The debate over the development of green energy resources in America is generally framed with the discussion of climate change, and the harmful effects that greenhouse gasses have on the planet. It would seem odd to supporters of renewable and clean energy production methods why anyone outside of the fossil fuel industry would support a method of producing power that produces pollution over those that do not. Obviously those who are directly employed by the fossil fuel industry would argue for it over renewable sources, but why would the general public who have no ties directly to the industry choose to support dirtier methods of production over the cleaner ones. The answer comes down to the discussion of money.

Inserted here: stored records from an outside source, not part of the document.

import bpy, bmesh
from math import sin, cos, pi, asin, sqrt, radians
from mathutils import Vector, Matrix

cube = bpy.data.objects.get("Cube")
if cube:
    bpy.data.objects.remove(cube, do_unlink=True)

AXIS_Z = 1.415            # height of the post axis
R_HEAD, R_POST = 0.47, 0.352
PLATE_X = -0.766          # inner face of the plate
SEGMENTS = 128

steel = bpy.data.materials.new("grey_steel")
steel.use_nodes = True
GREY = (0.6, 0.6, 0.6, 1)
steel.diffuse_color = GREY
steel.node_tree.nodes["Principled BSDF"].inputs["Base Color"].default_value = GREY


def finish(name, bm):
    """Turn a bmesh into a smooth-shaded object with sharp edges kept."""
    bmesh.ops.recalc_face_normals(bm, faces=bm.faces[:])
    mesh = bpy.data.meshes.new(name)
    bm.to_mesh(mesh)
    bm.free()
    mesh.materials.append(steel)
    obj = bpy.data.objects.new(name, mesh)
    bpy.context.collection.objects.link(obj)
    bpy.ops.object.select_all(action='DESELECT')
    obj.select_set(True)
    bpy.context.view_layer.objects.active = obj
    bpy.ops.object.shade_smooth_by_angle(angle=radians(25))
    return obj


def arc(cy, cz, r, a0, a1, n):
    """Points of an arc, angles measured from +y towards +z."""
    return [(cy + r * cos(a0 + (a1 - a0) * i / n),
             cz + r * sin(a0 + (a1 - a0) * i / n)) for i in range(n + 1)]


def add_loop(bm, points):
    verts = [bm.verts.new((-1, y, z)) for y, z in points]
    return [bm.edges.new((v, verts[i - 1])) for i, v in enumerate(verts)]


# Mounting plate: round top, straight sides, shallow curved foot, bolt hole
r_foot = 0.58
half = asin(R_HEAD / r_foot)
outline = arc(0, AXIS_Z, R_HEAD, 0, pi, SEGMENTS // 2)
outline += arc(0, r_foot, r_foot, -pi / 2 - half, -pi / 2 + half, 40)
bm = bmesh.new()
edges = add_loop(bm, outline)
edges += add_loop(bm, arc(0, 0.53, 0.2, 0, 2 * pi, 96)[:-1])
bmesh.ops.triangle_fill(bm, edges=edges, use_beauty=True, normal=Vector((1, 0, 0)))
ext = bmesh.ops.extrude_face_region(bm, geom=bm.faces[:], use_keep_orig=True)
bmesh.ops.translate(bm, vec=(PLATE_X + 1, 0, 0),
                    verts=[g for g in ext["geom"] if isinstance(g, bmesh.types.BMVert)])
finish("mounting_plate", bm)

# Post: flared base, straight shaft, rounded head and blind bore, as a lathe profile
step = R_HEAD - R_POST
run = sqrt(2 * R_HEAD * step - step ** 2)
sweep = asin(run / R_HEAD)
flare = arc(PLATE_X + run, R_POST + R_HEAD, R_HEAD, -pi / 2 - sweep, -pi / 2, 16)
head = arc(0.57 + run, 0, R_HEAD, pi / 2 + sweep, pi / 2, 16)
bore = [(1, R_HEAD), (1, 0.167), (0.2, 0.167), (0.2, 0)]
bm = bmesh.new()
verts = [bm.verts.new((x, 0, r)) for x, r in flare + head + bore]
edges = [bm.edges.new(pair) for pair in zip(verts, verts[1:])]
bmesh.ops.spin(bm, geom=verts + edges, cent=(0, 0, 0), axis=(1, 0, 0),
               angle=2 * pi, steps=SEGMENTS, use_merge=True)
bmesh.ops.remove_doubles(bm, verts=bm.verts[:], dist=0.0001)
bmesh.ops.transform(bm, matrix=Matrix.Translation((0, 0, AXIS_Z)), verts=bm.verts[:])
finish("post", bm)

Fossil fuels being burned are a cheaper method of producing power for consumer consumption than renewable energy sources like wind and solar. While there is obviously no support for harming the atmosphere, the actual damage is difficult to perceive and will not effect the daily life of a consumer. The only effect they see on a day to day basis is the price they pay for each unit of power that they consume, and if asked to pay a higher price for that same product they will weigh the price increase against the immediate perceived damages. Because the entire discussion of atmospheric change as a result of fossil fuels being burned relates to the future of the planet, most consumers quietly support the method that will cost less today. The entire debate would immediately be ended in favor of renewable energy sources if it were that they cost less than fossil fuels.

Renewable energy resources are utilizing all methods and technologies at their disposal in attempts to make the power cheaper to produce. The fact of the matter is that the sun does not shine all the time and the wind does not blow all the time, making the amount of hours each day that wind and solar farms are producing limited. Each of these industries can only produce power for limited times each day when the source of the power is available, as opposed to fossil fuel production plants which can generate power 24 hours a day. Most technology with respect to renewable energy is geared at getting more power produced within the timeframes that the resource is available, and reducing the costs associated with manpower and maintenance. In many respects, the renewable energy industry has maximized the amount of power that can be produced by using the extent of technology available at the current time.

There is a new technology available that may change the entire landscape of renewable energy, and it is actually not directly related to the industry itself. The greatest threat to both wind and solar production facilities is lightning strikes and the electrical surges that happen as a result. The damage that is produced to the windmill and solar panel after a lightning strike is unavoidable, but the damage that is produced when the subsequent surge travels across power lines and reaches sensitive computer equipment is able to be stopped. In the post, SPDs (surge protective devices) that were installed in these facilities were more consumer grade, and did little to protect against surges. While they may have stopped the immediate flow of extra current, the facility is knocked offline after they do their job. Until they are reset or replaced, the facility is not producing electricity. New technological advances in the SPD market allow for more robust construction of the devices, making them able to handle the large loads that lightning strikes produce and regulating the flow more effectively. Specific devices from certain manufacturers also allow for the devices to continue to function even after being triggered, thus keeping the facility online and producing for the maximum periods of time. Through integration of these new industrial grade surge protectors into both solar farms and wind farms, equipment can be protected more effectively and life spans can be increased. These advances will bring the price per unit charged to consumers down below the fossil fuel prices of today, and there will no longer be a public debate as to the superiority of renewable energy over traditional methods.